NEWLY-ELECTED member of parliament Anwar Ibrahim said he felt “vindicated” by his successful return to politics after a tumultuous career that saw him imprisoned twice on charges he says were politically motivated.
“I have been deprived of my right from time to time and I have to go through a by-election to come back … I feel vindicated,” Anwar told reporters at the swearing-in ceremony in Malaysian parliament on Monday.
The 71-year-old joins his wife, Wan Azizah Wan Ismail – the current deputy prime minister – and his daughter, Nurul Izzah Anwar, in parliament after a sweeping victory saw him secure 72 percent of the vote in the Port Dickson by-election.
Dubbed Malaysia’s prime minister-in-waiting, Anwar is expected to take over the premiership from current PM and Anwar’s former bitter rival Dr Mahathir Mohamad.
Mahathir took the position as de facto head of the Pakatan Harapan coalition in the lead up to May’s election on the understanding he would step down as soon as Anwar was granted a royal pardon.
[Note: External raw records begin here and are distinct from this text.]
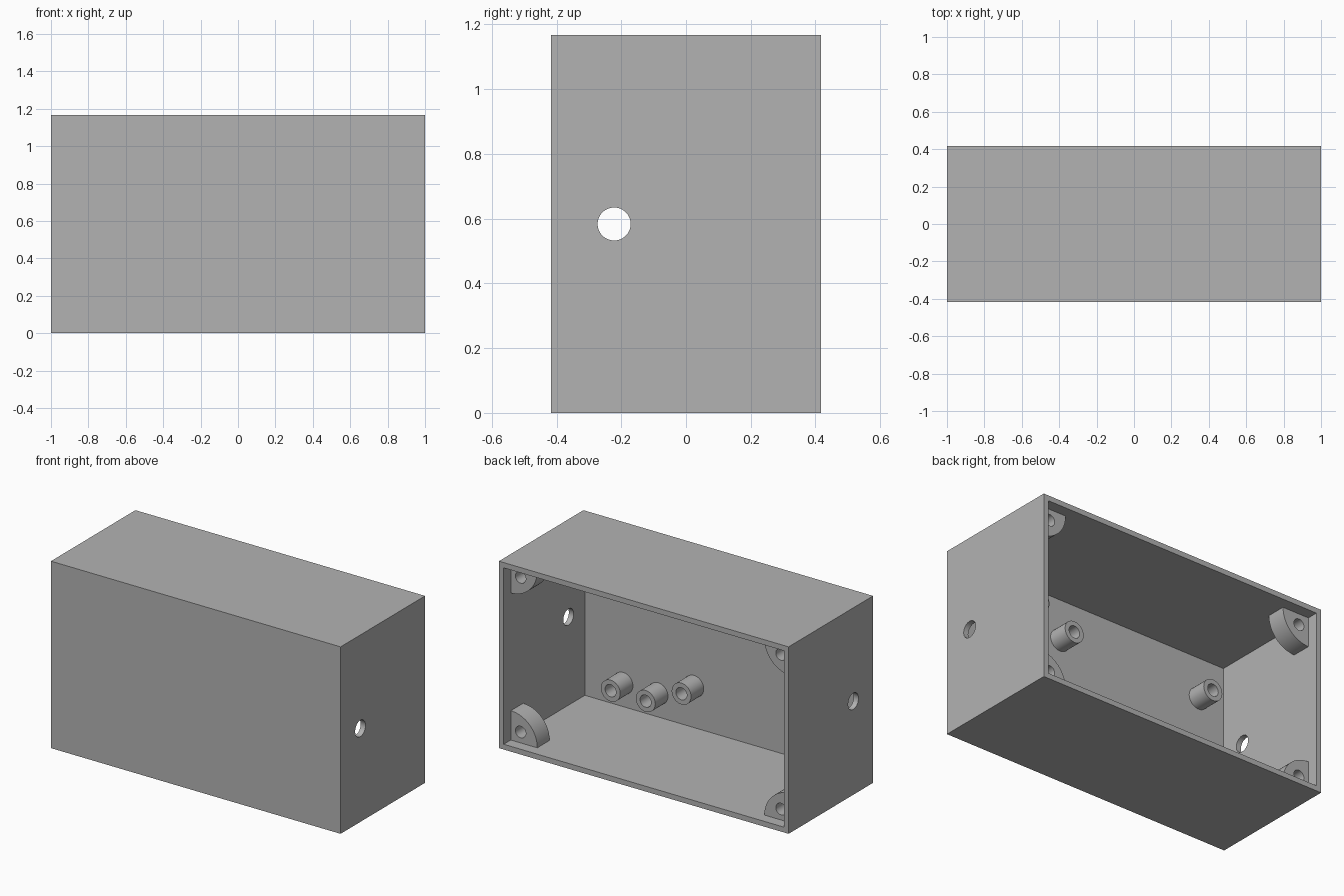
import bpy, bmesh, math
from mathutils import Matrix, Vector

if "Cube" in bpy.data.objects:
    bpy.data.objects.remove(bpy.data.objects["Cube"])

W, D, H, T = 2.0, 0.833, 1.167, 0.033     # case size and wall thickness
FRONT_IN = -D / 2 + T                     # inner face of the front wall
EMBED = 0.01                              # overlap of fittings into the walls

grey = bpy.data.materials.new("plain grey")
grey.diffuse_color = (0.45, 0.45, 0.45, 1)
grey.use_nodes = True
grey.node_tree.nodes["Principled BSDF"].inputs["Base Color"].default_value = grey.diffuse_color


def finish(name, bm):
    bmesh.ops.recalc_face_normals(bm, faces=bm.faces)
    me = bpy.data.meshes.new(name)
    bm.to_mesh(me)
    bm.free()
    me.materials.append(grey)
    ob = bpy.data.objects.new(name, me)
    bpy.context.collection.objects.link(ob)
    return ob


def box(name, lo, hi):
    lo, hi = Vector(lo), Vector(hi)
    bm = bmesh.new()
    bmesh.ops.create_cube(bm, size=1, matrix=Matrix.Translation((lo + hi) / 2)
                          @ Matrix.Diagonal((*(hi - lo), 1)))
    return finish(name, bm)


def prism(name, profile, y0, y1):
    """Extrude an (x, z) profile along y."""
    bm = bmesh.new()
    face = bm.faces.new([bm.verts.new((x, y0, z)) for x, z in profile])
    new = bmesh.ops.extrude_face_region(bm, geom=[face])["geom"]
    bmesh.ops.translate(bm, vec=(0, y1 - y0, 0),
                        verts=[v for v in new if isinstance(v, bmesh.types.BMVert)])
    return finish(name, bm)


def circle(x, z, r, n=32):
    return [(x + r * math.cos(2 * math.pi * i / n),
             z + r * math.sin(2 * math.pi * i / n)) for i in range(n)]


def cut(ob, cutter):
    mod = ob.modifiers.new("cut", "BOOLEAN")
    mod.operation, mod.solver, mod.object = "DIFFERENCE", "EXACT", cutter
    bpy.context.view_layer.objects.active = ob
    bpy.ops.object.modifier_apply(modifier=mod.name)
    bpy.data.objects.remove(cutter)


def smooth(ob):
    bpy.ops.object.select_all(action="DESELECT")
    ob.select_set(True)
    bpy.context.view_layer.objects.active = ob
    bpy.ops.object.shade_smooth_by_angle(angle=math.radians(30))


# Case, open at the back, with a cable hole through both side walls
case = box("case", (-W / 2, -D / 2, 0), (W / 2, D / 2, H))
cut(case, box("cavity_cutter", (-W / 2 + T, FRONT_IN, T), (W / 2 - T, D, H - T)))
hole = prism("cable_hole_cutter", circle(0, 0, 0.051, 48), -1.5, 1.5)
hole.data.transform(Matrix.Translation((0, -0.222, H / 2))
                    @ Matrix.Rotation(math.pi / 2, 4, "Z"))
cut(case, hole)
smooth(case)

# Quarter-round screw tabs in the four corners
TAB_R, TAB_BACK, TAB_DEPTH = 0.183, 0.347, 0.122
for sx, side in ((-1, "left"), (1, "right")):
    for sz, level in ((-1, "lower"), (1, "upper")):
        cx, cz = sx * (W / 2 - T), H / 2 + sz * (H / 2 - T)
        arc = [(cx - sx * TAB_R * math.cos(a), cz - sz * TAB_R * math.sin(a))
               for a in (math.pi / 2 * i / 16 for i in range(17))]
        ox, oz = cx + sx * EMBED, cz + sz * EMBED
        outline = ([(arc[0][0], oz)] + arc + [(ox, arc[-1][1]), (ox, oz)])
        tab = prism(f"screw_tab_{level}_{side}", outline, TAB_BACK - TAB_DEPTH, TAB_BACK)
        cut(tab, prism("screw_cutter", circle(cx - sx * 0.068, cz - sz * 0.068, 0.036), 0, 0.5))
        smooth(tab)

# Hollow standoffs on the front wall: a wide board and a narrow board
boards = {"wide_board": (-0.787, 0.213, 0.292), "narrow_board": (0.46, 0.702, 0.18)}
for board, (x0, x1, z0) in boards.items():
    for x, side in ((x0, "left"), (x1, "right")):
        for z, level in ((z0, "lower"), (H - z0, "upper")):
            post = prism(f"{board}_standoff_{level}_{side}", circle(x, z, 0.067),
                         FRONT_IN - EMBED, FRONT_IN + 0.125)
            cut(post, prism("bore_cutter", circle(x, z, 0.038), -0.6, 0.2))
            smooth(post)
This would clear Anwar’s past convictions, allowing him to enter into politics once again.
Anwar secured that pardon just seven days after the landmark May 9 election that ousted long-ruling United Malay’s National Organisation. His election to member of parliament is the latest step on his pathway to the premiership.
However, five months on from the election, Mahathir is showing no signs of giving up his seat at the head of the country.
Anwar said on Monday they were not setting a timeline for the transition of power. He also reaffirmed his commitment to his role as MP, saying he would not be seeking a cabinet position in order to allow Mahathir the “space and latitude to continue unaffected by the constraints of time or pressure,” he told reporters.
He added that he gives his “total and unequivocal support” to both Mahathir and the whole cabinet in progressing the coalition’s agenda.
The relationship between Anwar and Mahathir has been complicated and strained over their decades in politics. Back in the 1990s, the man that Anwar now describes as “the best man to lead Malaysia” was the driving force behind his first jailing.
Once deputy prime minister of the former ruling coalition, Anwar was convicted of sodomy and corruption in 1999 after a power struggle with then-prime minister Mahathir. He was freed in 2004 but, after becoming a political threat to then-prime minister Najib Razak, he was once again convicted for sodomy in 2015, charges that he said were designed to destroy his political career.